Of course, in cases where there is a possible or perceived harm to self or others, it’s best to visit the emergency room or specifically visit a psychiatrist.
If the behavior, thoughts or feelings are significantly different from the usual behavior, thoughts and feelings, seek help.
There are some moments that make us more prone to these changes than others.
Major Life Changes: Any major life change in social, financial, marital or employment-related structural changes that causes a change in thinking, feeling, or behavior in a drastic manner also requires attention. Sometimes a major life event, including happy events such as a marriage or promotion, can be really stressful.
Anniversaries: These are particular days, marked by the calendar, where memories flood back as if no time has passed. Difficult anniversaries of loss or trauma can trigger our emotions, thoughts and behaviors as if we were reliving a moment in the past.
That said, not all major life events or anniversaries trigger significant changes in behaviors, thoughts and emotions. These are just times that are known to make us more prone to mental health concerns than others. Similarly, mental health concerns may present themselves even in the absence of any obvious trigger.
If we observe sustained or drastic changes in behaviors, thoughts or emotions, only then do we need to see a mental health professional.
An example of sustained change could be persistently feeling sad, with or without discernible reason, for several weeks. Or it could involve having constant anxiety provoking thoughts. It could be visible to the other as sadness, tremors, inability to leave the house, not want to meet friends, not want to speak to family over the phone, performing oddly poorly at work – or do things that we would normally do. It’s often that a few of these will present themselves together.
We can thus look for these changes in our personal, relational and professional lives.
Even if you’re uncertain, you can always visit a psychiatrist as a precaution and rule out or mitigate the future possibility of developing a mental disorder.

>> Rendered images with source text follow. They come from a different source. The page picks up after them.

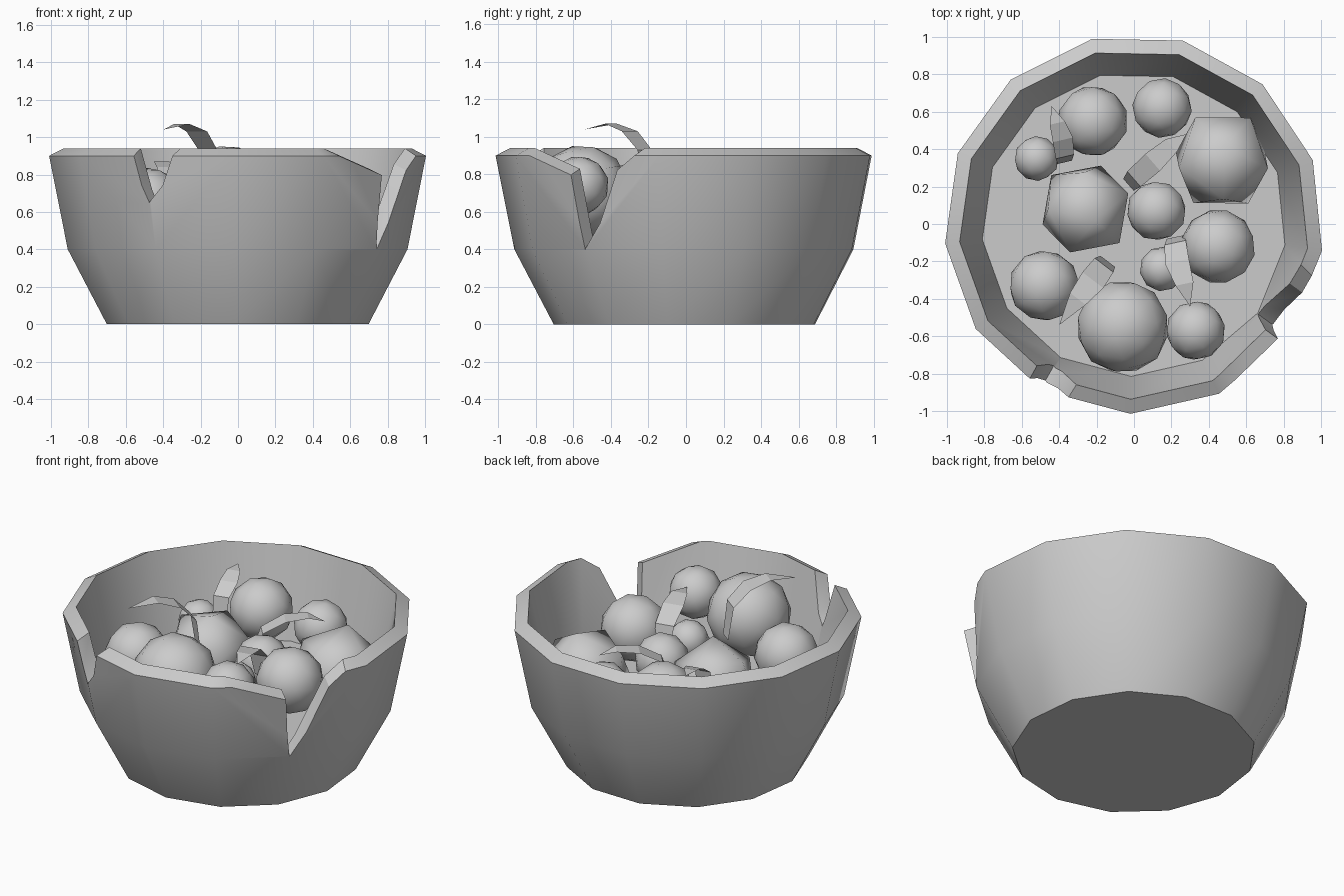
import bpy, bmesh
from math import cos, sin, radians, tau
from mathutils import Vector, Matrix

cube = bpy.data.objects.get("Cube")
if cube:
    bpy.data.objects.remove(cube, do_unlink=True)

grey = bpy.data.materials.new("plain_grey")
grey.use_nodes = True
grey.diffuse_color = (0.6, 0.6, 0.6, 1)
grey.node_tree.nodes["Principled BSDF"].inputs["Base Color"].default_value = grey.diffuse_color


def make_object(name, bm):
    mesh = bpy.data.meshes.new(name)
    bm.to_mesh(mesh)
    bm.free()
    mesh.materials.append(grey)
    obj = bpy.data.objects.new(name, mesh)
    bpy.context.collection.objects.link(obj)
    return obj


def select_only(obj):
    bpy.ops.object.select_all(action='DESELECT')
    obj.select_set(True)
    bpy.context.view_layer.objects.active = obj


# Bowl: a thirteen-sided lathe of (radius, height) with flat ends
SIDES = 13
profile = [(0.705, 0), (0.915, 0.4), (1.015, 0.9), (0.937, 0.94), (0.815, 0.38)]
angles = [radians(-8) + tau * i / SIDES for i in range(SIDES)]
bm = bmesh.new()
rings = [[bm.verts.new((r * cos(a), r * sin(a), z)) for a in angles] for r, z in profile]
for low, high in zip(rings, rings[1:]):
    for i in range(SIDES):
        j = (i + 1) % SIDES
        bm.faces.new((low[i], low[j], high[j], high[i]))
bm.faces.new(rings[0][::-1])
bm.faces.new(rings[-1])
bmesh.ops.recalc_face_normals(bm, faces=bm.faces)
bowl = make_object("bowl", bm)


# Broken rim: outlines of (sideways, height) pushed radially through the wall
def cut_chip(angle, outline):
    a = radians(angle)
    out, side = Vector((cos(a), sin(a), 0)), Vector((-sin(a), cos(a), 0))
    lowest = min(z for _, z in outline)
    bm = bmesh.new()
    ends = []
    for r in (0.7, 1.2):
        ends.append([bm.verts.new(out * r + side * t + Vector((0, 0, z + (0.4 * (1 - r) if z > lowest else 0))))
                     for t, z in outline])
    inner, outer = ends
    n = len(outline)
    for i in range(n):
        j = (i + 1) % n
        bm.faces.new((inner[i], inner[j], outer[j], outer[i]))
    bm.faces.new(inner[::-1])
    bm.faces.new(outer)
    bmesh.ops.triangulate(bm, faces=bm.faces)
    bmesh.ops.recalc_face_normals(bm, faces=bm.faces)
    cutter = make_object("chip_cutter", bm)
    cutter.hide_render = True
    mod = bowl.modifiers.new("chip", 'BOOLEAN')
    mod.operation, mod.solver, mod.object = 'DIFFERENCE', 'EXACT', cutter
    select_only(bowl)
    bpy.ops.object.modifier_apply(modifier=mod.name)
    bpy.data.objects.remove(cutter, do_unlink=True)


cut_chip(-36, [(-0.48, 1.3), (-0.47, 0.9), (-0.044, 0.79), (0, 0.4),
               (0.232, 0.8), (0.376, 0.9), (0.4, 1.3)])
cut_chip(-119.5, [(-0.09, 1.3), (-0.078, 0.9), (0, 0.65), (0.155, 0.9), (0.17, 1.3)])
select_only(bowl)
bpy.ops.object.shade_smooth_by_angle(angle=radians(30))

# Berries: x, y, z, radius, subdivisions
berries = [
    (-0.22, 0.55, 0.67, 0.19, 2), (0.15, 0.62, 0.63, 0.16, 2),
    (0.47, 0.34, 0.54, 0.28, 1), (-0.52, 0.35, 0.6, 0.12, 2),
    (-0.26, 0.08, 0.58, 0.26, 1), (0.12, 0.07, 0.61, 0.16, 2),
    (0.45, -0.12, 0.65, 0.2, 2), (0.15, -0.24, 0.61, 0.12, 2),
    (-0.48, -0.33, 0.65, 0.19, 2), (-0.06, -0.55, 0.71, 0.25, 2),
    (0.33, -0.57, 0.74, 0.16, 2)]
for i, (x, y, z, r, sub) in enumerate(berries):
    bm = bmesh.new()
    turn = Matrix.Rotation(i * 0.7, 4, 'Z') @ Matrix.Rotation(0.3 + i * 0.4, 4, 'X')
    bmesh.ops.create_icosphere(bm, subdivisions=sub, radius=r,
                               matrix=Matrix.Translation((x, y, z)) @ turn)
    for f in bm.faces:
        f.smooth = True
    make_object(f"berry_{i + 1}", bm)


# Leaves: thin curled strips tapering to a point
def leaf(name, path, width):
    pts = [Vector(p) for p in path]
    run = pts[-1] - pts[0]
    across = Vector((-run.y, run.x, 0)).normalized() * width / 2
    taper = (0.7, 0.9, 1, 0.75)
    bm = bmesh.new()
    pairs = [(bm.verts.new(p - across * t), bm.verts.new(p + across * t)) for p, t in zip(pts, taper)]
    for (a, b), (c, d) in zip(pairs, pairs[1:]):
        bm.faces.new((a, b, d, c))
    bm.faces.new((*pairs[-1], bm.verts.new(pts[-1])))
    bmesh.ops.recalc_face_normals(bm, faces=bm.faces)
    make_object(name, bm)


leaf("front_leaf", [(-0.14, -0.2, 0.72), (-0.16, -0.22, 0.93), (-0.22, -0.3, 1.03),
                    (-0.3, -0.4, 1.07), (-0.4, -0.54, 1.04)], 0.14)
leaf("back_leaf", [(-0.37, 0.33, 0.6), (-0.37, 0.36, 0.78), (-0.38, 0.45, 0.84),
                   (-0.41, 0.54, 0.87), (-0.44, 0.63, 0.87)], 0.11)
leaf("middle_leaf", [(-0.03, 0.21, 0.6), (0, 0.24, 0.71), (0.1, 0.33, 0.78),
                     (0.2, 0.42, 0.79), (0.28, 0.48, 0.75)], 0.12)
leaf("side_leaf", [(0.22, -0.07, 0.6), (0.22, -0.1, 0.74), (0.23, -0.2, 0.83),
                   (0.27, -0.32, 0.85), (0.3, -0.44, 0.83)], 0.13)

The next step involves us learning what a psychiatrist does, as opposed to a neurologist and clinical psychologist, so that we know exactly what kind of mental health professional we’re seeking help from.
Article 3 will explore more about some of the ways in which we can be prepared for our visit to a psychiatrist. The fourth segment discusses the ways in which this medication works and some of the issues we may encounter when taking these medications. We also talk about different psychotropic medications and things we should all know if we choose to use them. In the last segment, we examine the principles and shared process by which diagnosis are formed and psychotropic medication delivered.